• [Task prompt]:
Your answer must hold only the lines below from the line containing "const ring = [];" through the line containing "export function createModel()", each reproduced exactly.

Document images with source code
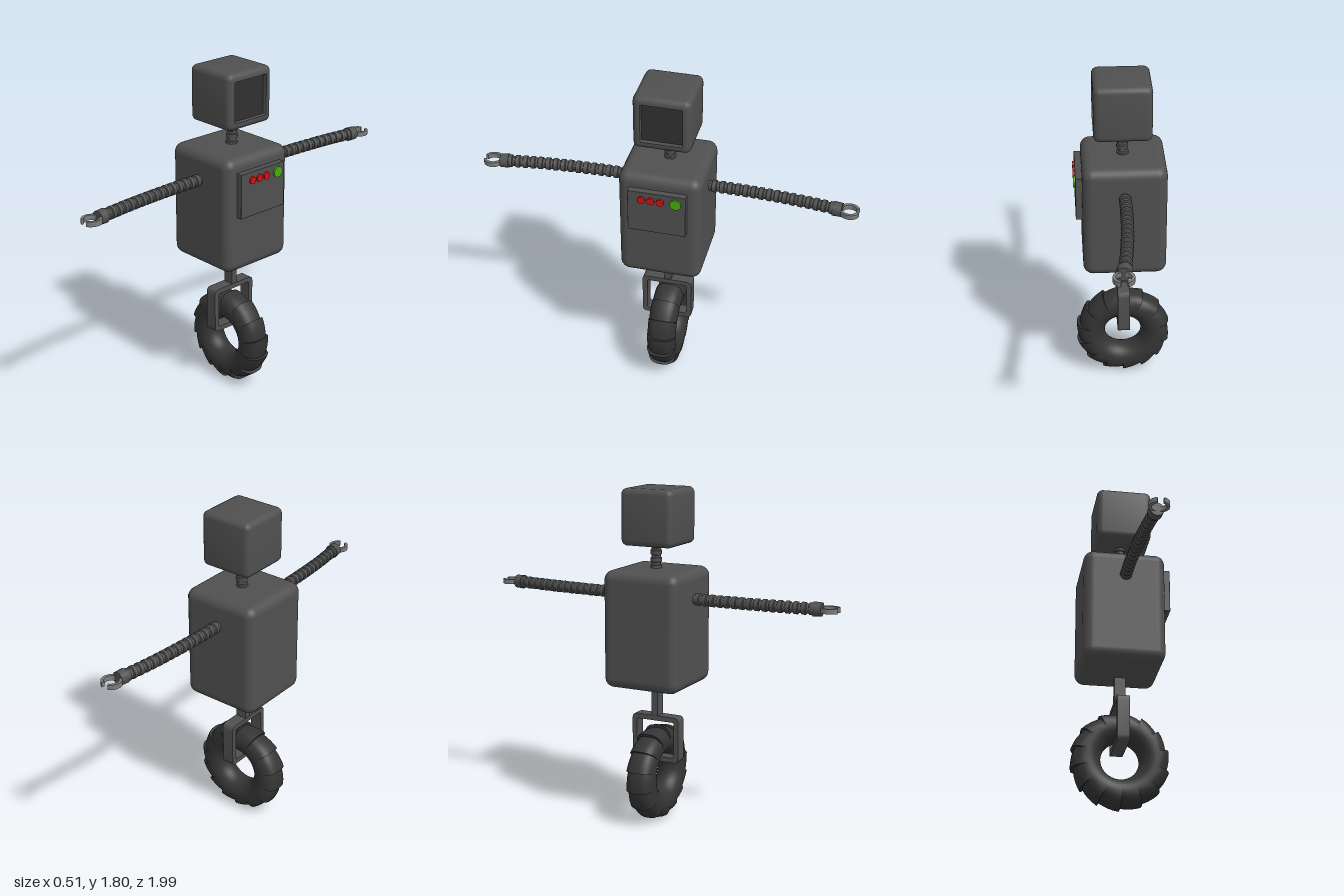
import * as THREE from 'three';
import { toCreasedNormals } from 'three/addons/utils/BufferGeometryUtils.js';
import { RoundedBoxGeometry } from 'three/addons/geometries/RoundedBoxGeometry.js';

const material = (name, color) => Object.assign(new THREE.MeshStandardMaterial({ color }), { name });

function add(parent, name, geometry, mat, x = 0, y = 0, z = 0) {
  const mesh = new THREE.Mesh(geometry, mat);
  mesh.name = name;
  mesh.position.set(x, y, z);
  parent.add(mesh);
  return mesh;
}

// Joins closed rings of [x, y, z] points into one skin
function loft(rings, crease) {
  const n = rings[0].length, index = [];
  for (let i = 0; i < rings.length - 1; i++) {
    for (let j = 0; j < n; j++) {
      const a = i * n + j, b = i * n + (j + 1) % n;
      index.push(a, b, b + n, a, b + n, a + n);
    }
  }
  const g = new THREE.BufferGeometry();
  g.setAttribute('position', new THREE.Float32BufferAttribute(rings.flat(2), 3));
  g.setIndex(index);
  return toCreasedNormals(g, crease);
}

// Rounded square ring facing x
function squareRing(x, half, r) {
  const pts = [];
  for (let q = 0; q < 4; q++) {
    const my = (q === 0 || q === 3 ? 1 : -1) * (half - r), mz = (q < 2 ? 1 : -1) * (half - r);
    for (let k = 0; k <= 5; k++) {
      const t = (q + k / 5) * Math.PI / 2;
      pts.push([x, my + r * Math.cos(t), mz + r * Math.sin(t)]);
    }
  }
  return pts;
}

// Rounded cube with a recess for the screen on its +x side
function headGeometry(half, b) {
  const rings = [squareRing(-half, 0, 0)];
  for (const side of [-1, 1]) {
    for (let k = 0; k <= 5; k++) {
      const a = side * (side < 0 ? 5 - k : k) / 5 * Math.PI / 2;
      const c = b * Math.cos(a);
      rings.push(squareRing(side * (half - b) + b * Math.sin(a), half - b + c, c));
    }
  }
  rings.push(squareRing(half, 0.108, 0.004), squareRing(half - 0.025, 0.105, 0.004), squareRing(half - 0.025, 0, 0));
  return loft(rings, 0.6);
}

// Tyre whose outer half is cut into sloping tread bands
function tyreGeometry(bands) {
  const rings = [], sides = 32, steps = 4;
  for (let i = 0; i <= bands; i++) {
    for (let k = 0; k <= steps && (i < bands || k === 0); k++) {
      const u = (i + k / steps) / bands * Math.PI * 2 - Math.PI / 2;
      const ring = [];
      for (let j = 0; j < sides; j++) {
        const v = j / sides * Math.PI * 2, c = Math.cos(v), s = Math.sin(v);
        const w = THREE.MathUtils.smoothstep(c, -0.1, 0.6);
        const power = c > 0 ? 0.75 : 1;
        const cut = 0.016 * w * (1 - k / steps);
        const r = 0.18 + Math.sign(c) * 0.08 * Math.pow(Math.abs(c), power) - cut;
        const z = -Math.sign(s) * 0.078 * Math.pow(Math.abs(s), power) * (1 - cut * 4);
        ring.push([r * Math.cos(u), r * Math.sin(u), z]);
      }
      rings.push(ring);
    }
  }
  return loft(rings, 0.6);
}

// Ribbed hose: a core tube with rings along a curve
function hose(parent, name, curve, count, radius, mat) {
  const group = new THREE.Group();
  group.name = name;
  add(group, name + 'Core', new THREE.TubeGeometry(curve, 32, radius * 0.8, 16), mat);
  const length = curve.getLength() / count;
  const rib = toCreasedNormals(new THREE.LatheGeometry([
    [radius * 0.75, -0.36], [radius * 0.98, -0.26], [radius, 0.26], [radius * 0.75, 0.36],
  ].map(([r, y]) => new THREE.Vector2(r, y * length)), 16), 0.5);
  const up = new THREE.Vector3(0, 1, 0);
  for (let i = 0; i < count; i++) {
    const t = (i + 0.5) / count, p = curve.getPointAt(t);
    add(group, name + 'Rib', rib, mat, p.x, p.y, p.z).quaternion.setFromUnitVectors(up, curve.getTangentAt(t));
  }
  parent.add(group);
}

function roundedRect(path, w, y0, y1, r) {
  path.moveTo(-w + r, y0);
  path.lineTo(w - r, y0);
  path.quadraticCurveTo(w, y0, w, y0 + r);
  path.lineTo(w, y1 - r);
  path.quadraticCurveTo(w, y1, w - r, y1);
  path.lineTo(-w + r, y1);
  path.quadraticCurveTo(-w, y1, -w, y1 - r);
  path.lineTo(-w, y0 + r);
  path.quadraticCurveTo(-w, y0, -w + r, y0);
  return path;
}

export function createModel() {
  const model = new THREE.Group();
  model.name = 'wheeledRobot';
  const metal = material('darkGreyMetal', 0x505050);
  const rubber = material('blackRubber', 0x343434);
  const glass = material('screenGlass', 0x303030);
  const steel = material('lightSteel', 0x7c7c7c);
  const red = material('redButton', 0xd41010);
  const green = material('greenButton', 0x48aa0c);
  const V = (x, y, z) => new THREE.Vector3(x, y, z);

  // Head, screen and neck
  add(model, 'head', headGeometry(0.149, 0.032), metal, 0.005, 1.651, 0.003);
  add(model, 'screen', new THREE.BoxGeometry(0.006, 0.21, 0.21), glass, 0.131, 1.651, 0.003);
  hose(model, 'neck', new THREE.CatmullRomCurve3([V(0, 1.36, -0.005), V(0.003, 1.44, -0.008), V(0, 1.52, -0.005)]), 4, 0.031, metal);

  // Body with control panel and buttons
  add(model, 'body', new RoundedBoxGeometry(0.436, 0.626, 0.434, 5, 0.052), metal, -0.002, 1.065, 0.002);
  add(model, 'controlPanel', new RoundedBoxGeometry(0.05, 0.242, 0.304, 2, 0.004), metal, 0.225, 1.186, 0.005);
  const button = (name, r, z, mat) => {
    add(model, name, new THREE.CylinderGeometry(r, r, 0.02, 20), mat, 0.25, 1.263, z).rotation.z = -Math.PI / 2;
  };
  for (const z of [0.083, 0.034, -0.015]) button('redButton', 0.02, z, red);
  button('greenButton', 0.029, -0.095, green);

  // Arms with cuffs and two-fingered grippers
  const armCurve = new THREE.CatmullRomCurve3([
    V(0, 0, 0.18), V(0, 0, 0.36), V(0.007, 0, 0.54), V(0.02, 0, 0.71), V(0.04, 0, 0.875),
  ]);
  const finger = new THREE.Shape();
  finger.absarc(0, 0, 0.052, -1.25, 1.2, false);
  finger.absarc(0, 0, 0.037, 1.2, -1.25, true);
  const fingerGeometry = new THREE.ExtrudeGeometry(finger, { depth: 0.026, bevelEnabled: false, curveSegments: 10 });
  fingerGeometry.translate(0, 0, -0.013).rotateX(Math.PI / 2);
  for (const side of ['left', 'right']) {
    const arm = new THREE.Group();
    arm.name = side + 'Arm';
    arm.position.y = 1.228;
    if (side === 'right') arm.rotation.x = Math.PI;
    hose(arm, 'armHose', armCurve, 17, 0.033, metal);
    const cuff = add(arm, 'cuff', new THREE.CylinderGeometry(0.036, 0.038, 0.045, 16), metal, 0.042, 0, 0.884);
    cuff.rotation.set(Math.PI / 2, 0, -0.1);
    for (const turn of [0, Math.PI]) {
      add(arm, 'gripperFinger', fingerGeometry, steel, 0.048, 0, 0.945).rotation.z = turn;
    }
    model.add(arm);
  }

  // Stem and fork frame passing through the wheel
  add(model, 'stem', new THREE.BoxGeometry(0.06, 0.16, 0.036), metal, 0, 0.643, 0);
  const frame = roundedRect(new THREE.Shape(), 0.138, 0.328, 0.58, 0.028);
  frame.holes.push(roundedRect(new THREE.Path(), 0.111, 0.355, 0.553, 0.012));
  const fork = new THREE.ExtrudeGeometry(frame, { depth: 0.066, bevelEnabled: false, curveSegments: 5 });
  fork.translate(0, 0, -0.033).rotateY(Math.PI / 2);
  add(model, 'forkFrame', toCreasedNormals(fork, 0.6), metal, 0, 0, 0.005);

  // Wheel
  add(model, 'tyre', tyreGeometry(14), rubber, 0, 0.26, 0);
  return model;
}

• [Answer section]:
      const ring = [];
      for (let j = 0; j < sides; j++) {
        const v = j / sides * Math.PI * 2, c = Math.cos(v), s = Math.sin(v);
        const w = THREE.MathUtils.smoothstep(c, -0.1, 0.6);
        const power = c > 0 ? 0.75 : 1;
        const cut = 0.016 * w * (1 - k / steps);
        const r = 0.18 + Math.sign(c) * 0.08 * Math.pow(Math.abs(c), power) - cut;
        const z = -Math.sign(s) * 0.078 * Math.pow(Math.abs(s), power) * (1 - cut * 4);
        ring.push([r * Math.cos(u), r * Math.sin(u), z]);
      }
      rings.push(ring);
    }
  }
  return loft(rings, 0.6);
}

// Ribbed hose: a core tube with rings along a curve
function hose(parent, name, curve, count, radius, mat) {
  const group = new THREE.Group();
  group.name = name;
  add(group, name + 'Core', new THREE.TubeGeometry(curve, 32, radius * 0.8, 16), mat);
  const length = curve.getLength() / count;
  const rib = toCreasedNormals(new THREE.LatheGeometry([
    [radius * 0.75, -0.36], [radius * 0.98, -0.26], [radius, 0.26], [radius * 0.75, 0.36],
  ].map(([r, y]) => new THREE.Vector2(r, y * length)), 16), 0.5);
  const up = new THREE.Vector3(0, 1, 0);
  for (let i = 0; i < count; i++) {
    const t = (i + 0.5) / count, p = curve.getPointAt(t);
    add(group, name + 'Rib', rib, mat, p.x, p.y, p.z).quaternion.setFromUnitVectors(up, curve.getTangentAt(t));
  }
  parent.add(group);
}

function roundedRect(path, w, y0, y1, r) {
  path.moveTo(-w + r, y0);
  path.lineTo(w - r, y0);
  path.quadraticCurveTo(w, y0, w, y0 + r);
  path.lineTo(w, y1 - r);
  path.quadraticCurveTo(w, y1, w - r, y1);
  path.lineTo(-w + r, y1);
  path.quadraticCurveTo(-w, y1, -w, y1 - r);
  path.lineTo(-w, y0 + r);
  path.quadraticCurveTo(-w, y0, -w + r, y0);
  return path;
}

export function createModel() {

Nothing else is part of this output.